> Records for the task:
═══

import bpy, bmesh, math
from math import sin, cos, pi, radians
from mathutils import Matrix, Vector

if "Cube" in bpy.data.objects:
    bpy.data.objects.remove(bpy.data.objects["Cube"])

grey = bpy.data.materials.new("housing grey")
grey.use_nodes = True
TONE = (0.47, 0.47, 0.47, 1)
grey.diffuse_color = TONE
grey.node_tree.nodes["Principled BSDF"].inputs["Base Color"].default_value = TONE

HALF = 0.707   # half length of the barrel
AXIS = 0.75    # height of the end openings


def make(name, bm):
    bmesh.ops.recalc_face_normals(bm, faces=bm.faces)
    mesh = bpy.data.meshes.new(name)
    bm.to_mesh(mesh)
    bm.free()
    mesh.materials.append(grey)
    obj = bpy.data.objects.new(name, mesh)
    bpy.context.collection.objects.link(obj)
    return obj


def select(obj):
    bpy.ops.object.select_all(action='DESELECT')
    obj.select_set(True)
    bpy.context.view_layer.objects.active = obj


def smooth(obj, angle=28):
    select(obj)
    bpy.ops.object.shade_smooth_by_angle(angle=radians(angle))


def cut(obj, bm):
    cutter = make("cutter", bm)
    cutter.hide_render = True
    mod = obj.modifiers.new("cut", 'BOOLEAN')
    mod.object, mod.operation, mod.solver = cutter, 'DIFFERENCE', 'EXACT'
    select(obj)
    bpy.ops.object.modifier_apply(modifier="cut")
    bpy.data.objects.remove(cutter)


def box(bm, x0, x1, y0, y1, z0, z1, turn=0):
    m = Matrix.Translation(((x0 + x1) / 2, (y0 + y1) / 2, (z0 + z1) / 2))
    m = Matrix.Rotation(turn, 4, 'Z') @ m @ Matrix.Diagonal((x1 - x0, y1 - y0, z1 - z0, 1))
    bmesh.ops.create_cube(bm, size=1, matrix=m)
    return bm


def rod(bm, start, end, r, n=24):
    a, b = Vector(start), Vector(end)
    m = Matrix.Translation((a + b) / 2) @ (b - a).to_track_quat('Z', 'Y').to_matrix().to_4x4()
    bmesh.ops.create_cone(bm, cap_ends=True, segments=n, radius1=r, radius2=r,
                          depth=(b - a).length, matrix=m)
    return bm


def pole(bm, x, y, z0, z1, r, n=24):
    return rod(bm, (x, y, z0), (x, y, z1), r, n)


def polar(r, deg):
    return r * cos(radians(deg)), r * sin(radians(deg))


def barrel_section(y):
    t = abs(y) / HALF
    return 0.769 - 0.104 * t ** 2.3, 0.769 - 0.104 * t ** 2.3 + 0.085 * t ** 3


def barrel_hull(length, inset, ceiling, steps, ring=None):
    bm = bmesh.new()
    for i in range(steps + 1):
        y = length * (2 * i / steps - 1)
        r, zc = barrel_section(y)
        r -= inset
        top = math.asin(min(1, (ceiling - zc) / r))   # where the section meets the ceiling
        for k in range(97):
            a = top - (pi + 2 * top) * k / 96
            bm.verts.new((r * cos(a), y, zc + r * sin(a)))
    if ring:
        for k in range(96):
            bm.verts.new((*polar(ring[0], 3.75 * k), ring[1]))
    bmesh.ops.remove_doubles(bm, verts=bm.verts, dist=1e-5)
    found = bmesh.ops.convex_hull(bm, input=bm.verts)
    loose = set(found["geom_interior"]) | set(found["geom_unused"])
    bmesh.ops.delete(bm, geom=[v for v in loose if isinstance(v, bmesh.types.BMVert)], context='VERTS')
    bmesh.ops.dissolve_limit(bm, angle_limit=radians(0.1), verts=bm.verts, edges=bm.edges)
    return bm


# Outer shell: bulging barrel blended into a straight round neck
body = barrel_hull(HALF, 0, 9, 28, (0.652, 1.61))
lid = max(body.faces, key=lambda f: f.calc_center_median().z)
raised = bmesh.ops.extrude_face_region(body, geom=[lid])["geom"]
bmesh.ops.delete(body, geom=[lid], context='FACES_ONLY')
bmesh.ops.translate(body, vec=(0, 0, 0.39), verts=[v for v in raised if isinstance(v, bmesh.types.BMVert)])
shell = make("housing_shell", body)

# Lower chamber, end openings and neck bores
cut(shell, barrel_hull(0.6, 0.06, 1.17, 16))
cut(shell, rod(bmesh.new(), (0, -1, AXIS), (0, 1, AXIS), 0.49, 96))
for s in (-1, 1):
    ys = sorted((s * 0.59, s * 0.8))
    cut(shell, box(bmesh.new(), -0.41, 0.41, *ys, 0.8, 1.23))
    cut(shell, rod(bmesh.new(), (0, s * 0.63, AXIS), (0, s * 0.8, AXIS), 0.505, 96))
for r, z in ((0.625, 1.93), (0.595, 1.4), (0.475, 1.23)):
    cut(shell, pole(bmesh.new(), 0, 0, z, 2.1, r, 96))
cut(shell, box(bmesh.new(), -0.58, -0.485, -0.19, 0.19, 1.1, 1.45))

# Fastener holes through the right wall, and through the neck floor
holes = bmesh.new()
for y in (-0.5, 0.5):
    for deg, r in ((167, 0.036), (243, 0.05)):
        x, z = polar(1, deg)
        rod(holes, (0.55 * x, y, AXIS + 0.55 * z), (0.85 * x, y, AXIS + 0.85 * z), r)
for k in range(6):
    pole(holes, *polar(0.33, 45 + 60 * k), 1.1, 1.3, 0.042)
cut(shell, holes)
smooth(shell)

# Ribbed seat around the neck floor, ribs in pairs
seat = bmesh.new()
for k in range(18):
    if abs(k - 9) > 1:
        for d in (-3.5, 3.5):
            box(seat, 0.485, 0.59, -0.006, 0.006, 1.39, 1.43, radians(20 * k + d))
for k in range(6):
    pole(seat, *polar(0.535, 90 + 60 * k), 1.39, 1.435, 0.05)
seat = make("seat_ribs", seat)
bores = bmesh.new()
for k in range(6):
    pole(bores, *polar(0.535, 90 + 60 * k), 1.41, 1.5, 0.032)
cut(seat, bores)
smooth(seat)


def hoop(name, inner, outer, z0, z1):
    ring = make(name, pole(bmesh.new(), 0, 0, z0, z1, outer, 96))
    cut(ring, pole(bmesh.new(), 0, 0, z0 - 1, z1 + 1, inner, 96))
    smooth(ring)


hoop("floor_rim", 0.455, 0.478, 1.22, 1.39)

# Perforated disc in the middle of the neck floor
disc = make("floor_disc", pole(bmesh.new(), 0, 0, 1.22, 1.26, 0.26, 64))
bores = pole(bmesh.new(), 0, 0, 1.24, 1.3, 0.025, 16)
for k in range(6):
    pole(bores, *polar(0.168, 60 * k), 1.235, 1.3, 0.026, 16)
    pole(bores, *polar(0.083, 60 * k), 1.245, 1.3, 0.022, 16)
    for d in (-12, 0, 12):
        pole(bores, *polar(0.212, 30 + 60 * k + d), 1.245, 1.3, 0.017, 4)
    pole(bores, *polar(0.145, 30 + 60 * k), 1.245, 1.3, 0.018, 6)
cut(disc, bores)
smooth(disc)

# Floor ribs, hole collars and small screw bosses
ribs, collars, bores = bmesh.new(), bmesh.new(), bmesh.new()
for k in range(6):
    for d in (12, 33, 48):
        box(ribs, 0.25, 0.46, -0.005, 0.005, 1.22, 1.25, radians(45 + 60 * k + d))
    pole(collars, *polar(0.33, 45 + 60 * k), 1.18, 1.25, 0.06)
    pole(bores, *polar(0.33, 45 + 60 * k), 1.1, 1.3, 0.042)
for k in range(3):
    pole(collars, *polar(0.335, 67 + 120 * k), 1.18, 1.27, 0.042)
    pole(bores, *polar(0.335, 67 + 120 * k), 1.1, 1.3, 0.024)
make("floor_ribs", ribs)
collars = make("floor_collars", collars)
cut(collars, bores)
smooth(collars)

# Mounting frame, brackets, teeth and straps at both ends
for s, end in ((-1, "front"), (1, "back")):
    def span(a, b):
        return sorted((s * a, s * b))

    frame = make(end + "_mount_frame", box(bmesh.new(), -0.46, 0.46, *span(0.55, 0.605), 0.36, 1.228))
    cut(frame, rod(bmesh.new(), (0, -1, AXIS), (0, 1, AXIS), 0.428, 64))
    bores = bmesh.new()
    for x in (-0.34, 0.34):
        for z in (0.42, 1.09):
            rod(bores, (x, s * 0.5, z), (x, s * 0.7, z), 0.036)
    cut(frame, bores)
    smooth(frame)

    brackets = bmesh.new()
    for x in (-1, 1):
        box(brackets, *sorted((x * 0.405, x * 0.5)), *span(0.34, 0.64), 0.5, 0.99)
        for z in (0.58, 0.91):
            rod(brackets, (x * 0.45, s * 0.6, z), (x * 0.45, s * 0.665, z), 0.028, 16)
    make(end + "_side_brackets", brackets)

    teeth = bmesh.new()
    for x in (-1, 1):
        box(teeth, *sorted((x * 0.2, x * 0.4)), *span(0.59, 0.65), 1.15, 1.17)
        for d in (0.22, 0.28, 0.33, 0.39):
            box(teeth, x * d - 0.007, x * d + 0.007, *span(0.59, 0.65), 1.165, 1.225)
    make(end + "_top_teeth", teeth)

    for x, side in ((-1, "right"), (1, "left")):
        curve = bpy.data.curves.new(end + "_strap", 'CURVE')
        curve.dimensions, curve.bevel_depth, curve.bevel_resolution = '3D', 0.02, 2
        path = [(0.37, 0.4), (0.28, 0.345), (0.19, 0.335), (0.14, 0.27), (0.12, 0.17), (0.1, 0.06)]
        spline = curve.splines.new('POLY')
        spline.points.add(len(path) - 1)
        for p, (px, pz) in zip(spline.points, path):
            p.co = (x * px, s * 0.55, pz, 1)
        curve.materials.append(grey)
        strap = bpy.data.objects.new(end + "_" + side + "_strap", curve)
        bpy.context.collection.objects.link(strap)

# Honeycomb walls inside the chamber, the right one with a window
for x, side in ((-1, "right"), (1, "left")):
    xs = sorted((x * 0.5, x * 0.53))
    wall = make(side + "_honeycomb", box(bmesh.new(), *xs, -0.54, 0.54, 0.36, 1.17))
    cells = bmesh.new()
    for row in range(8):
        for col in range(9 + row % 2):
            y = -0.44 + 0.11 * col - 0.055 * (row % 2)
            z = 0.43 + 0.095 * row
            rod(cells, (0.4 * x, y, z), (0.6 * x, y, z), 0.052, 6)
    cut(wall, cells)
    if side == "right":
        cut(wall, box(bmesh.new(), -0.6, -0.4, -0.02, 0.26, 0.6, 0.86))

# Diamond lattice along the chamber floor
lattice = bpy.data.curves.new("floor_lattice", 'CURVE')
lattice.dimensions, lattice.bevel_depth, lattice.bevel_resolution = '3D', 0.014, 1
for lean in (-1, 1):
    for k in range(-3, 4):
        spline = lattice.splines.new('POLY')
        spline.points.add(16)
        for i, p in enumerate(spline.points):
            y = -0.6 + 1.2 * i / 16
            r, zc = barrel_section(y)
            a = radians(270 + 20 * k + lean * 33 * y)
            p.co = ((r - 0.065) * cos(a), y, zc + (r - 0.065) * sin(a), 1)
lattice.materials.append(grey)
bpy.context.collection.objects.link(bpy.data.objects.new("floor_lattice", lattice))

═══

> Problem to work on: I would like you to restate word for word the lines from the one with "z = 0.43 + 0.095 * row" through the last line of the material above, and only those.

> Result of this exercise:
            z = 0.43 + 0.095 * row
            rod(cells, (0.4 * x, y, z), (0.6 * x, y, z), 0.052, 6)
    cut(wall, cells)
    if side == "right":
        cut(wall, box(bmesh.new(), -0.6, -0.4, -0.02, 0.26, 0.6, 0.86))

# Diamond lattice along the chamber floor
lattice = bpy.data.curves.new("floor_lattice", 'CURVE')
lattice.dimensions, lattice.bevel_depth, lattice.bevel_resolution = '3D', 0.014, 1
for lean in (-1, 1):
    for k in range(-3, 4):
        spline = lattice.splines.new('POLY')
        spline.points.add(16)
        for i, p in enumerate(spline.points):
            y = -0.6 + 1.2 * i / 16
            r, zc = barrel_section(y)
            a = radians(270 + 20 * k + lean * 33 * y)
            p.co = ((r - 0.065) * cos(a), y, zc + (r - 0.065) * sin(a), 1)
lattice.materials.append(grey)
bpy.context.collection.objects.link(bpy.data.objects.new("floor_lattice", lattice))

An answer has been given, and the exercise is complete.